Records for this exercise Start Marker

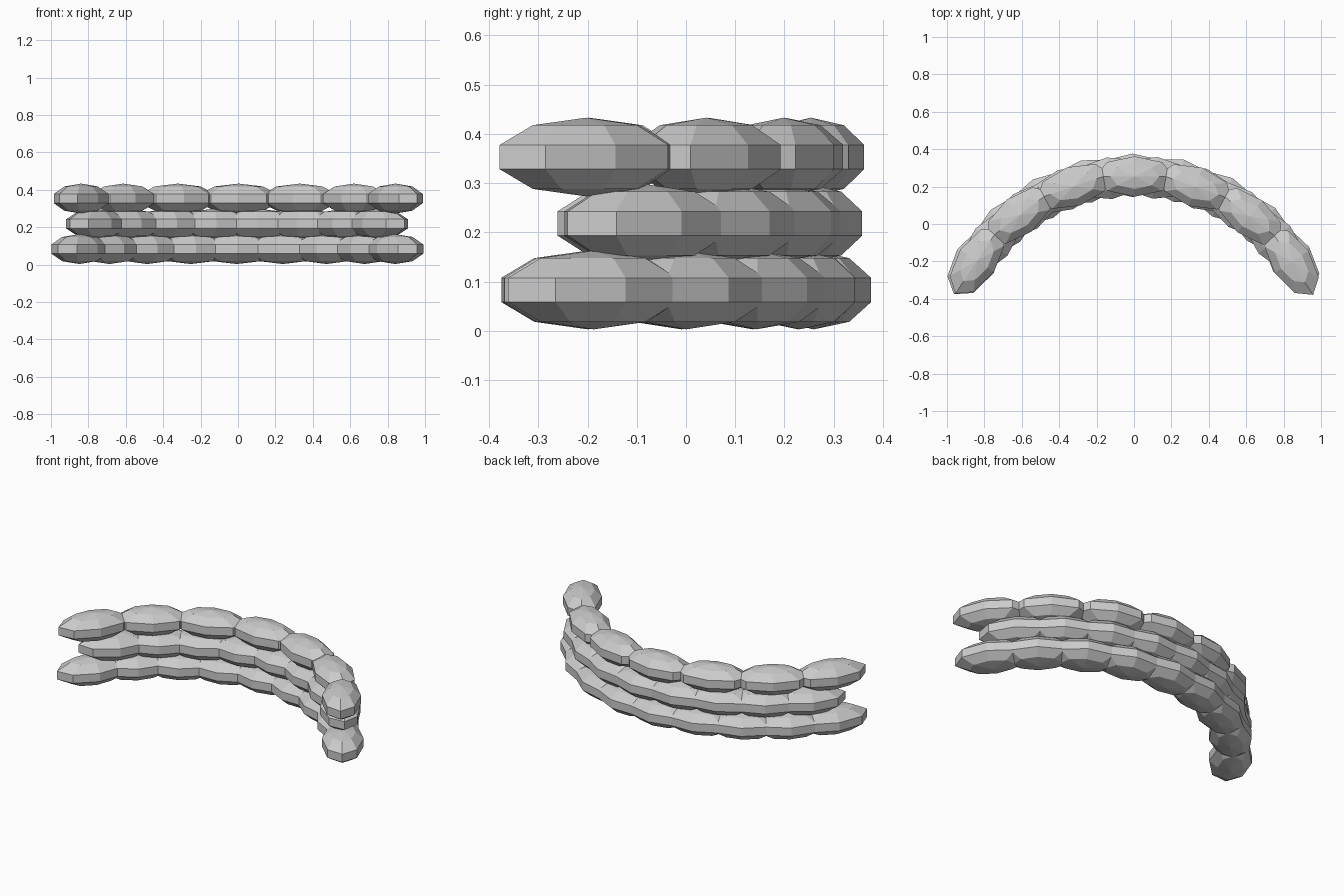
import bpy
from math import sin, cos, radians

if "Cube" in bpy.data.objects:
    bpy.data.objects.remove(bpy.data.objects["Cube"])

ARC_RADIUS = 1.01
ARC_CENTRE_Y = -0.752
RING = 0.951  # widest ring of a 5-ring sphere


def sandbag(name, angle, z, half_len, half_wid, half_high, radius):
    """Faceted bag lying along the arc; angle 0 is the middle of the wall."""
    a = radians(angle)
    bpy.ops.mesh.primitive_uv_sphere_add(
        segments=8, ring_count=5, radius=1,
        location=(radius * sin(a), ARC_CENTRE_Y + radius * cos(a), z),
        rotation=(0, 0, -a))
    bag = bpy.context.object
    bag.name = name
    bag.scale = (half_len / RING, half_wid / RING, half_high)
    bpy.ops.object.shade_flat()


# Rows: name, bag count, end angle, angle shift, height, half width, radius
rows = [
    ("bottom_row_bag", 9, 56.5, -0.4, 0.083, 0.116, 1.012),
    ("middle_row_bag", 8, 48.8, -0.5, 0.218, 0.112, 1.005),
    ("top_row_bag", 7, 56.7, 0.2, 0.353, 0.108, 1.006),
]

for name, count, end, shift, z, half_wid, radius in rows:
    for i in range(count):
        angle = -end + 2 * end * i / (count - 1) + shift
        sandbag(f"{name}_{i + 1}", angle, z, 0.21, half_wid, 0.08, radius)
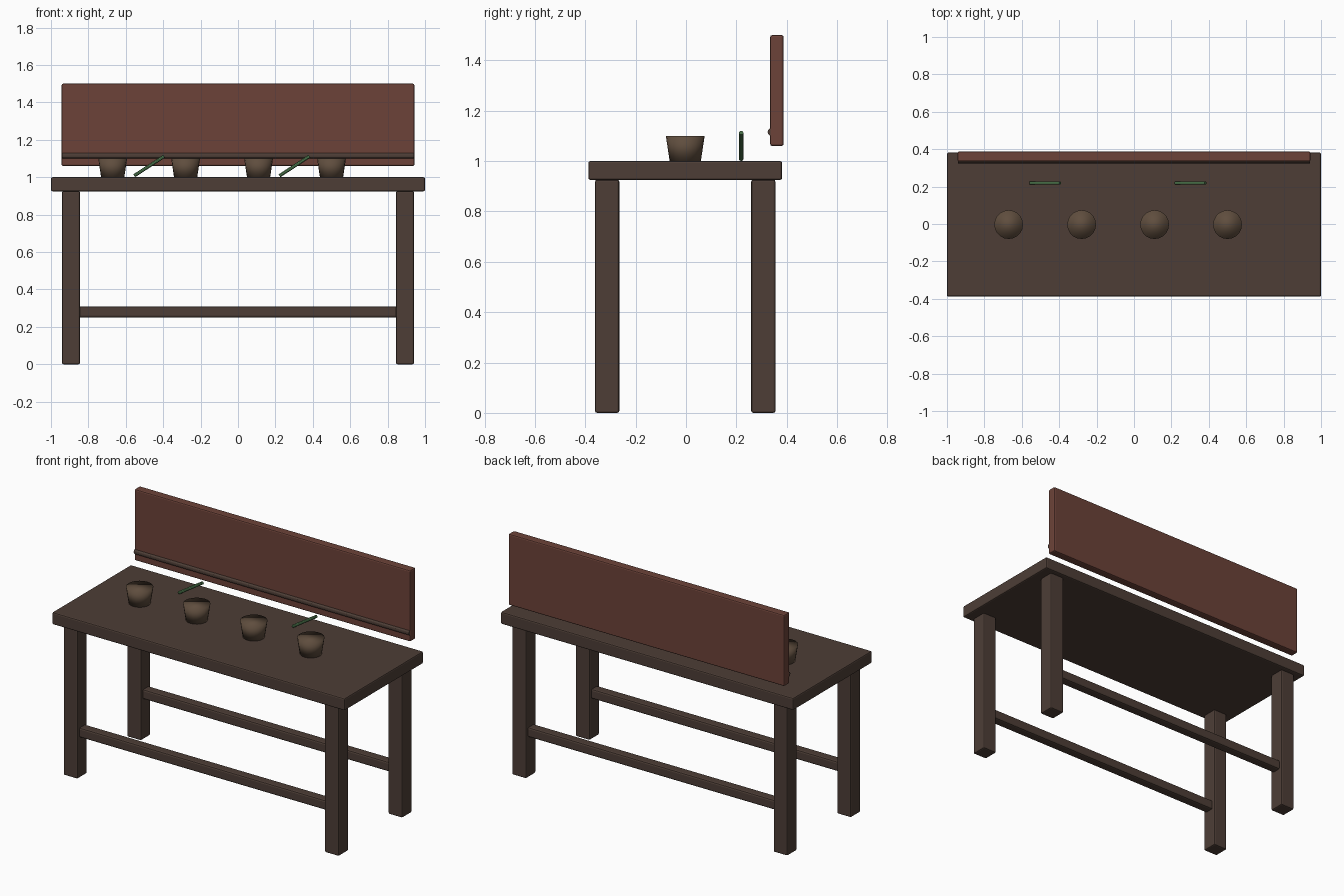
import bpy
from math import atan2, hypot, pi

if "Cube" in bpy.data.objects:
    bpy.data.objects.remove(bpy.data.objects["Cube"])


def material(name, rgb):
    m = bpy.data.materials.new(name)
    m.diffuse_color = (*rgb, 1)
    m.use_nodes = True
    m.node_tree.nodes["Principled BSDF"].inputs["Base Color"].default_value = m.diffuse_color
    return m


WOOD = material("dark_wood", (0.075, 0.048, 0.037))
BOARD = material("red_board", (0.15, 0.055, 0.04))
CLAY = material("clay", (0.115, 0.075, 0.048))
GREEN = material("green", (0.06, 0.15, 0.06))


def box(name, x, y, z, mat, bevel=0.008):
    """Bevelled box from (min, max) ranges."""
    bpy.ops.mesh.primitive_cube_add(size=1, location=[sum(r) / 2 for r in (x, y, z)])
    o = bpy.context.object
    o.name = name
    o.scale = [r[1] - r[0] for r in (x, y, z)]
    bpy.ops.object.transform_apply(location=False, rotation=False, scale=True)
    b = o.modifiers.new("bevel", 'BEVEL')
    b.width = bevel
    b.segments = 2
    o.data.materials.append(mat)
    return o


def rod(name, a, b, y, radius, mat, sides=12):
    """Cylinder in the xz plane between points a and b."""
    dx, dz = b[0] - a[0], b[1] - a[1]
    bpy.ops.mesh.primitive_cylinder_add(
        vertices=sides, radius=radius, depth=hypot(dx, dz),
        location=((a[0] + b[0]) / 2, y, (a[1] + b[1]) / 2),
        rotation=(0, atan2(dx, dz), 0))
    o = bpy.context.object
    o.name = name
    o.data.materials.append(mat)
    bpy.ops.object.shade_smooth_by_angle()
    return o


# Table top
box("table_top", (-1, 1), (-0.388, 0.382), (0.925, 1.0), WOOD)

# Legs and long stretchers
for row, y in (("front", -0.313), ("back", 0.307)):
    for side, x in (("left", -0.893), ("right", 0.893)):
        box(f"{row}_{side}_leg", (x - 0.048, x + 0.048), (y - 0.048, y + 0.048),
            (0, 0.926), WOOD)
    box(f"{row}_stretcher", (-0.85, 0.85), (y - 0.03, y + 0.03), (0.25, 0.31), WOOD, 0.01)

# Back board floating above the rear edge, with a rail along its front
box("back_board", (-0.943, 0.943), (0.334, 0.388), (1.06, 1.5), BOARD)
rod("board_rail", (-0.94, 1.115), (0.94, 1.115), 0.34, 0.016, WOOD)

# Row of closed tapered pots
for i in range(4):
    bpy.ops.mesh.primitive_cone_add(vertices=20, radius1=0.062, radius2=0.077, depth=0.1,
                                    location=(-0.67 + 0.39 * i, -0.003, 1.05))
    pot = bpy.context.object
    pot.name = f"pot_{i + 1}"
    pot.data.materials.append(CLAY)
    bpy.ops.object.shade_smooth()

# Leaning green sticks
for i, x in enumerate((-0.555, 0.222)):
    rod(f"stick_{i + 1}", (x, 1.008), (x + 0.16, 1.112), 0.219, 0.009, GREEN)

Records for this exercise End Marker

→ Task item
In the records above, each line with the string "hypot" should be copied.

→ Response to the task
from math import atan2, hypot, pi
        vertices=sides, radius=radius, depth=hypot(dx, dz),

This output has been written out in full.